Steven Swinford, Telegraph (London), January 31, 2014
English is no longer the first language for the majority of pupils in more than one in nine schools, new figures have revealed.
Last year the majority of children in 1,755 primary and secondary schools spoke another language at home following a sharp increase in the number of pupils with foreign born parents.
In more than 200 schools nine in ten pupils do not speak English as their mother tongue, with children speaking as many as 14 different languages.
Across England, the number of pupils who have English as their second language has risen by a fifth to almost 1.1 million in the past five years.
Of the ten schools with the highest proportion of children who do not speak english as their first language, all but two are outside London. All but one are rated as either good or outstanding by Ofsted, the schools watchdog.
To help cope with the growing diversity of their pupils, schools have enlisted interpreters to help at parents evenings and bi-lingual teaching assistants for reception classes.
The figure, revealed in Department for Education figures, comes amid concerns that immigration is having a significant impact on public services.
The concerns have been heightened after restrictions on Bulgarian and Romanian migrants were lifted in January.
According to official estimates the number of pupils is to grow by a million over the next decade and reach the highest levels in more than 40 years.
By 2022, the pupil population in England will exceed eight million for the first time since the early 1980s, fuelled by a combination of higher birth rates and an influx of migrants in some areas.
The Coalition has insisted it is taking steps to ease the crisis, with £5 billion being spent on school places by 2015.
However Douglas Carswell, a back-bench Tory MP, said that Britain’s needs to have a “national debate” about the impact of immigration on social cohesion.
He said: “Up until now immigration has been all about economics, but we need to start talking about the cultural impact too. We can’t hold it against an individual wanting to come to this country on behalf of their family, but are we doing all we can to integrate and assimilate?
“It’s time for a national debate about the impact of social cohesion in Britain today. I want to make sure that we create first and second generation Britons.”
More than 15,288 primary and secondary schools provided the Department for Education with information about the first languages of their pupils as part of the annual schools census.
Of them, 1,755 schools attended by a total of 835,174 children had a minority of english speakers. The figure has risen by 10 per cent since 2009.

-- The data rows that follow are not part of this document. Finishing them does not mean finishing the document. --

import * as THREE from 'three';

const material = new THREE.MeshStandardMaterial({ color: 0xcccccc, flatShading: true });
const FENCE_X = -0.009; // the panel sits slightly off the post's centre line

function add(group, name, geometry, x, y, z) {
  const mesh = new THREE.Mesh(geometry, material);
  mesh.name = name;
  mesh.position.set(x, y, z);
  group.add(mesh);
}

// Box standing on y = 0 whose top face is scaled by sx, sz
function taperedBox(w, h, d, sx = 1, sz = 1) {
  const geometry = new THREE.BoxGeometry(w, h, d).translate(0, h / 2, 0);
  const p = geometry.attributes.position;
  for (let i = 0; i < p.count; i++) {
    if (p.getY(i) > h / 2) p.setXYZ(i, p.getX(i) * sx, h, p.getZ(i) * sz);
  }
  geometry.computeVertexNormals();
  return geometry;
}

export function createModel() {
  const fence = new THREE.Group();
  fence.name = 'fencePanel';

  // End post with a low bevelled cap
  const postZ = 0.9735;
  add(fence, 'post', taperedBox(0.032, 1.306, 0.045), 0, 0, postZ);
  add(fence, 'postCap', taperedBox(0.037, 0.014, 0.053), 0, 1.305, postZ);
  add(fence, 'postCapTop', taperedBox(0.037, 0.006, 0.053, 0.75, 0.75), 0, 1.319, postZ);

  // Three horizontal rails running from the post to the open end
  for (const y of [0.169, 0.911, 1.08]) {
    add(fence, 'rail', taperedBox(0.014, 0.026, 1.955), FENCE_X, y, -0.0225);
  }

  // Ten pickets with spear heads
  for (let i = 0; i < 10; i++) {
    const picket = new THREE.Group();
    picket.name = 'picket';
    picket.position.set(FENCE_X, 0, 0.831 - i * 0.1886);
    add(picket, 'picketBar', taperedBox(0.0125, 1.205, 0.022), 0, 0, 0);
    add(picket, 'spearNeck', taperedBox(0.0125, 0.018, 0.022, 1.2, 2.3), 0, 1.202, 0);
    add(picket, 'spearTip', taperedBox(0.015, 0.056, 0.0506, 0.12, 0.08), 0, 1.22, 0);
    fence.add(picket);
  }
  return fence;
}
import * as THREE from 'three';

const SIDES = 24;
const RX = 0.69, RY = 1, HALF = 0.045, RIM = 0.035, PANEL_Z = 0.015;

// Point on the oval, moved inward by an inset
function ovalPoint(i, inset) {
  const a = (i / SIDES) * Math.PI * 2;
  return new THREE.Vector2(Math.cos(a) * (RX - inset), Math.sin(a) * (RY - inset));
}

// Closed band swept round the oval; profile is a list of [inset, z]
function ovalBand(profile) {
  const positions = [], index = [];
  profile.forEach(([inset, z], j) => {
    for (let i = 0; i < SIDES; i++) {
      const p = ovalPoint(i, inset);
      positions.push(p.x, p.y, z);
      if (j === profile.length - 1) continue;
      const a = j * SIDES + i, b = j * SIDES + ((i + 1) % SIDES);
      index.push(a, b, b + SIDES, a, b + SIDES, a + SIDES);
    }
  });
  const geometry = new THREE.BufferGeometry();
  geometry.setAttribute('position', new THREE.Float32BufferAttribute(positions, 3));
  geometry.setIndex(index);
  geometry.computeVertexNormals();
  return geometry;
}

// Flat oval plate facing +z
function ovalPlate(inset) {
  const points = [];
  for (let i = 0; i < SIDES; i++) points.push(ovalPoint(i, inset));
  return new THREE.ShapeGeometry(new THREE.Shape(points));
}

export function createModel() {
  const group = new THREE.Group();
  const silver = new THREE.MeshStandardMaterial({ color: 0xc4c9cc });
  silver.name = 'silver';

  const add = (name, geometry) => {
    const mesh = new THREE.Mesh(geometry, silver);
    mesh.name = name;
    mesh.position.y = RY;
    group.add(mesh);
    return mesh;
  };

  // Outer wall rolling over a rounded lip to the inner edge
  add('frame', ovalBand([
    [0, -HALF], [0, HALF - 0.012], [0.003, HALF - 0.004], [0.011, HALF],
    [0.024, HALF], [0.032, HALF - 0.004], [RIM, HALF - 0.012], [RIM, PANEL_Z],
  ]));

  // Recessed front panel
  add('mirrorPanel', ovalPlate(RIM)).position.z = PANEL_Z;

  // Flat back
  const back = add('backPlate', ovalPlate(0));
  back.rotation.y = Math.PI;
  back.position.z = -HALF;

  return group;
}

Previous research has suggested that schools where native english speakers are in the minority are almost entirely in London. However, the official figures reveal that they are significantly more widespread.
While 968 of the 1,755 schools are in London, there are a total of 290 across the Midlands, 172 in the North West and 162 in Yorkshire and the Humber. The schools are in predominantly northern areas.
At Maidenhall primary school in Luton, 98.9 per cent of pupils do not speak english as their first language.
Children speak no fewer than 14 different languages, including Pahari, Urdu, Bengali, Punjabi, Somali, Polish, Hindi, Gujarati, Tamil, Portuguese, Arabic, Spanish and Pashto.
When pupils arrive at the school at the age of five, some have never seen a word of english before. Pupils are up to two years behind the national average for when they arrive.
Yasmine Dhillon, the head teacher, said: “Some of them have never seen the written word. At home the parents may not have any books, and when they come to us some of them only have words or phrases in English.”
For the first year pupils are “immersed in English”, after which most pupils have reached national standards.
The school also has translators on hand on parent evening, and is attempting to improve their standard of English. “The parents are aspirational, they want their children to go to university, to be doctors and highly skilled professionals.”
A spokesman for the Department for Education said: “We are determined that all children, whatever their background, get a first-class education.
“Our reforms to the education system, and the hard work of heads and teachers, are ensuring that is becoming the case–last week figures showed that a quarter of a million fewer children are being taught in failing schools than three years ago.”